Exercise brief = Please repeat, unchanged, the lines at the top of the listing below, ending with the one that has "bmesh.ops.translate(bm, verts=moved, vec=(x1".

Data for analysis =
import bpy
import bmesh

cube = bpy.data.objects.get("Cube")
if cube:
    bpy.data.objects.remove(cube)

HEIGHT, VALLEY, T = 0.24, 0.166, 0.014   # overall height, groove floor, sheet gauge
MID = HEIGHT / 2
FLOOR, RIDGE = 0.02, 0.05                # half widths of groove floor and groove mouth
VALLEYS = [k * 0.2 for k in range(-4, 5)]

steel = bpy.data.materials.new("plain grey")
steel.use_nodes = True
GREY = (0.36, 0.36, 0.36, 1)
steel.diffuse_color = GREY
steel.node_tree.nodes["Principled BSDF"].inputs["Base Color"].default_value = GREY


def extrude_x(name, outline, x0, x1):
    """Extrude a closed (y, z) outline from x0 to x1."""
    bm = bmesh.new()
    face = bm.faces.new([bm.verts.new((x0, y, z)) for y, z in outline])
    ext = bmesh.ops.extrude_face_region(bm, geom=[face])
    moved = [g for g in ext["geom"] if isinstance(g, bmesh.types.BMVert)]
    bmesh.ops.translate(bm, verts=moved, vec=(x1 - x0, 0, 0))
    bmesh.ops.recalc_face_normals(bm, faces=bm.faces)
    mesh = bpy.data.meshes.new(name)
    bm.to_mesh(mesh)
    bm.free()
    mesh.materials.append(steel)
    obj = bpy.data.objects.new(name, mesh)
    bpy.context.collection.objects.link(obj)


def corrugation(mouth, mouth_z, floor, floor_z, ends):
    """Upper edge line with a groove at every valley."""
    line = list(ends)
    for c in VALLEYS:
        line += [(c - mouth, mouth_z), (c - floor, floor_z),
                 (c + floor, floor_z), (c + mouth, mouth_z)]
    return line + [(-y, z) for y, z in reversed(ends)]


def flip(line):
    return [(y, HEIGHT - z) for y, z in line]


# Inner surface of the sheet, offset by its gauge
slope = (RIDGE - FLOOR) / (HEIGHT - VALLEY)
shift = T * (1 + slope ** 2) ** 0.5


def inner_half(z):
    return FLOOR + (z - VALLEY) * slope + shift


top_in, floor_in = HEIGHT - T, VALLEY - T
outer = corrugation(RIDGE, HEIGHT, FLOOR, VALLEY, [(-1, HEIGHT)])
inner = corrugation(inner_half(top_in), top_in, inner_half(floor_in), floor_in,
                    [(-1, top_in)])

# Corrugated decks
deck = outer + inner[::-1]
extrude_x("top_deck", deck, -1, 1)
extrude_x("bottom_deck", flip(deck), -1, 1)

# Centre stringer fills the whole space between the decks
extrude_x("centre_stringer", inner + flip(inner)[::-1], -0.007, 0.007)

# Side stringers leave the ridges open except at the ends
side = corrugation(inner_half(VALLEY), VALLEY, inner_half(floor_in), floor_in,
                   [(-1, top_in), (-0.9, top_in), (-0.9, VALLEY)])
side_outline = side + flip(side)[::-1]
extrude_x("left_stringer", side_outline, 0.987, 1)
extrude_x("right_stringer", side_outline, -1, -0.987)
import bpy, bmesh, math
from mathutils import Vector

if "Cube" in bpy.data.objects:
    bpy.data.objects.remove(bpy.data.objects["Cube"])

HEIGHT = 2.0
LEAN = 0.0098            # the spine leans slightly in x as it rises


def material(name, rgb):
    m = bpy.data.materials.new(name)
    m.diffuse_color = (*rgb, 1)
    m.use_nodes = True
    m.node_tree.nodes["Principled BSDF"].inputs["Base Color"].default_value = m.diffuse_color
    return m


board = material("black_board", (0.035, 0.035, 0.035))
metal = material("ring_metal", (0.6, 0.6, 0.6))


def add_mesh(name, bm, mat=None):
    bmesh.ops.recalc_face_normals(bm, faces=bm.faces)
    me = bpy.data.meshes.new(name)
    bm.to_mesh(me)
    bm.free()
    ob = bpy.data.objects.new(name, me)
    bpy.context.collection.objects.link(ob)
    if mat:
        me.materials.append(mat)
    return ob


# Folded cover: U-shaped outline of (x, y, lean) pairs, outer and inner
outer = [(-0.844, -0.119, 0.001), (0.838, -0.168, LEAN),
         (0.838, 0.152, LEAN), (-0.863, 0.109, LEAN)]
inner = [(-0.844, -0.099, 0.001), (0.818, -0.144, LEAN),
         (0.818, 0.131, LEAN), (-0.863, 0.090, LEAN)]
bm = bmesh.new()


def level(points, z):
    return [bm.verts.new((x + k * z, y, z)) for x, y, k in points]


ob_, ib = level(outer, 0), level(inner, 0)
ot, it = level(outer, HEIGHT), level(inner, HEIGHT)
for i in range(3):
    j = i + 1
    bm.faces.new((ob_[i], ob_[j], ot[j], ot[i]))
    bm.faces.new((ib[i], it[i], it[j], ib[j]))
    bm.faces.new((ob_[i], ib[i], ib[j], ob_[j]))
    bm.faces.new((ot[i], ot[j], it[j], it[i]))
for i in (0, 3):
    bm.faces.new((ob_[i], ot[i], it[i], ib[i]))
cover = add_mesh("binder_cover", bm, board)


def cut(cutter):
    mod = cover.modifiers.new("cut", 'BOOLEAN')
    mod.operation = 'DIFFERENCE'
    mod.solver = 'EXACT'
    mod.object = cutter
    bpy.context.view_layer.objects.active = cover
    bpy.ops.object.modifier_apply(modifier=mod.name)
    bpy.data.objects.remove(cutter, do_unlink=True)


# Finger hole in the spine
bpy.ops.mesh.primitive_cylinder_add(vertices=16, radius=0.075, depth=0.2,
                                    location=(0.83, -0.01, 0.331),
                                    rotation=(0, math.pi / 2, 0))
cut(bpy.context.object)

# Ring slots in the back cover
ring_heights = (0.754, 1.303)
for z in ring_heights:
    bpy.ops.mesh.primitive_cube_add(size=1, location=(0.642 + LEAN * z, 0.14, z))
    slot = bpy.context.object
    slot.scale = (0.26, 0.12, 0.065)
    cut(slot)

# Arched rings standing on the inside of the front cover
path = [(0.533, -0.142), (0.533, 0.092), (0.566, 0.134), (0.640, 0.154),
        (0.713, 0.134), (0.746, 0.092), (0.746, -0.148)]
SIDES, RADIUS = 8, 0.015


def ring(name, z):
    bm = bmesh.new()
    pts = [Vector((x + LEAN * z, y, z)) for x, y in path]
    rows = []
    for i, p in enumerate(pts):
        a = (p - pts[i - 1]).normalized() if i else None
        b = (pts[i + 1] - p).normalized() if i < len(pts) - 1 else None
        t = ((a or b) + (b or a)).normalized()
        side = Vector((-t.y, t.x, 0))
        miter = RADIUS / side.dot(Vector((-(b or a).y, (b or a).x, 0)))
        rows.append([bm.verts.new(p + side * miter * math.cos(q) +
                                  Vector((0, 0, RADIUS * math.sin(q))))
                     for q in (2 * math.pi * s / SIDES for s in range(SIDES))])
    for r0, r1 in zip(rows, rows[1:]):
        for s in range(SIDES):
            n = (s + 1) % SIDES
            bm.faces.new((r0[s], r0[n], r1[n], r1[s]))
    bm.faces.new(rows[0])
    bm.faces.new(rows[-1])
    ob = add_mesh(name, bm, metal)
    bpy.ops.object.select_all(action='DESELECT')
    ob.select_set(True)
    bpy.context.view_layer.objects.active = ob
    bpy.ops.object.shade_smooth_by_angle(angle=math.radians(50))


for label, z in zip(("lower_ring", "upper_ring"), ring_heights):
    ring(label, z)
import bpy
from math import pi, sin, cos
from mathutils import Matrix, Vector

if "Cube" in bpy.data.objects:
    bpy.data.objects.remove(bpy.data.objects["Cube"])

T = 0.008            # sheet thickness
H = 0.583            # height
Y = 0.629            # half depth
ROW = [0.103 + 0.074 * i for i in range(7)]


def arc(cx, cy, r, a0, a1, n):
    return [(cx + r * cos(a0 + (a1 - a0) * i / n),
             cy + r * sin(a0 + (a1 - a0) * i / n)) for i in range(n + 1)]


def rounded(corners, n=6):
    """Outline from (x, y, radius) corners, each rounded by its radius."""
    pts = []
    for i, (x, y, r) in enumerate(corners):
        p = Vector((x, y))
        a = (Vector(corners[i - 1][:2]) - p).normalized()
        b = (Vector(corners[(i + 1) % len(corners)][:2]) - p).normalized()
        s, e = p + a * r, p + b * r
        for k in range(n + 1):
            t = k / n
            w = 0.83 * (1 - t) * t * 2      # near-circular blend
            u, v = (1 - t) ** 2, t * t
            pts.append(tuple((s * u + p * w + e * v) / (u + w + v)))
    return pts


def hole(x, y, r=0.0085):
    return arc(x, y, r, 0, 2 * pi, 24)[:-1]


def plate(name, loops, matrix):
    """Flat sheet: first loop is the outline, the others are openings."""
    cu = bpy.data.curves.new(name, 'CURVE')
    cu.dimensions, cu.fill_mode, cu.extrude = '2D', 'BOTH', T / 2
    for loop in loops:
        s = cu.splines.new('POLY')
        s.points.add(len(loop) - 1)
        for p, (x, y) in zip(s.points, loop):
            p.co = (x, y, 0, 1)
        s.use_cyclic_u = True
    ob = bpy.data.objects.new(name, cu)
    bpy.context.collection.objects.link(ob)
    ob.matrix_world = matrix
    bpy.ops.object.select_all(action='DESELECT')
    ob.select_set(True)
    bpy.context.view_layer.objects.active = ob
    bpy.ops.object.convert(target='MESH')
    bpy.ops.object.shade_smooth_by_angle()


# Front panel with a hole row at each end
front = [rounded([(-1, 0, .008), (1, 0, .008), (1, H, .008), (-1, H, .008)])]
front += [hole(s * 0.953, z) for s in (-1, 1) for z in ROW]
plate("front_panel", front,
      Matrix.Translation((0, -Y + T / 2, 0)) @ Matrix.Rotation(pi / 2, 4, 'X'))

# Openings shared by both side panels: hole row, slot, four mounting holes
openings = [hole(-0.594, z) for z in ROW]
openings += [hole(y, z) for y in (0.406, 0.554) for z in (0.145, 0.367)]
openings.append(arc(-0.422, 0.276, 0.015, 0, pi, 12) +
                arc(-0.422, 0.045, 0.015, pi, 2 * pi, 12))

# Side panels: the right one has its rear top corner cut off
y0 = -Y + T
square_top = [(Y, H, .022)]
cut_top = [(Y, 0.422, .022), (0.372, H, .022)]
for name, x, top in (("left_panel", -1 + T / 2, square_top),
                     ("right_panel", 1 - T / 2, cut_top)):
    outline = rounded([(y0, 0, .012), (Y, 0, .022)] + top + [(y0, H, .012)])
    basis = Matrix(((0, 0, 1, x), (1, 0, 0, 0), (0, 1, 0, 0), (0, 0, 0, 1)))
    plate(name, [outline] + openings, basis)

Exercise answer =
import bpy
import bmesh

cube = bpy.data.objects.get("Cube")
if cube:
    bpy.data.objects.remove(cube)

HEIGHT, VALLEY, T = 0.24, 0.166, 0.014   # overall height, groove floor, sheet gauge
MID = HEIGHT / 2
FLOOR, RIDGE = 0.02, 0.05                # half widths of groove floor and groove mouth
VALLEYS = [k * 0.2 for k in range(-4, 5)]

steel = bpy.data.materials.new("plain grey")
steel.use_nodes = True
GREY = (0.36, 0.36, 0.36, 1)
steel.diffuse_color = GREY
steel.node_tree.nodes["Principled BSDF"].inputs["Base Color"].default_value = GREY


def extrude_x(name, outline, x0, x1):
    """Extrude a closed (y, z) outline from x0 to x1."""
    bm = bmesh.new()
    face = bm.faces.new([bm.verts.new((x0, y, z)) for y, z in outline])
    ext = bmesh.ops.extrude_face_region(bm, geom=[face])
    moved = [g for g in ext["geom"] if isinstance(g, bmesh.types.BMVert)]
    bmesh.ops.translate(bm, verts=moved, vec=(x1 - x0, 0, 0))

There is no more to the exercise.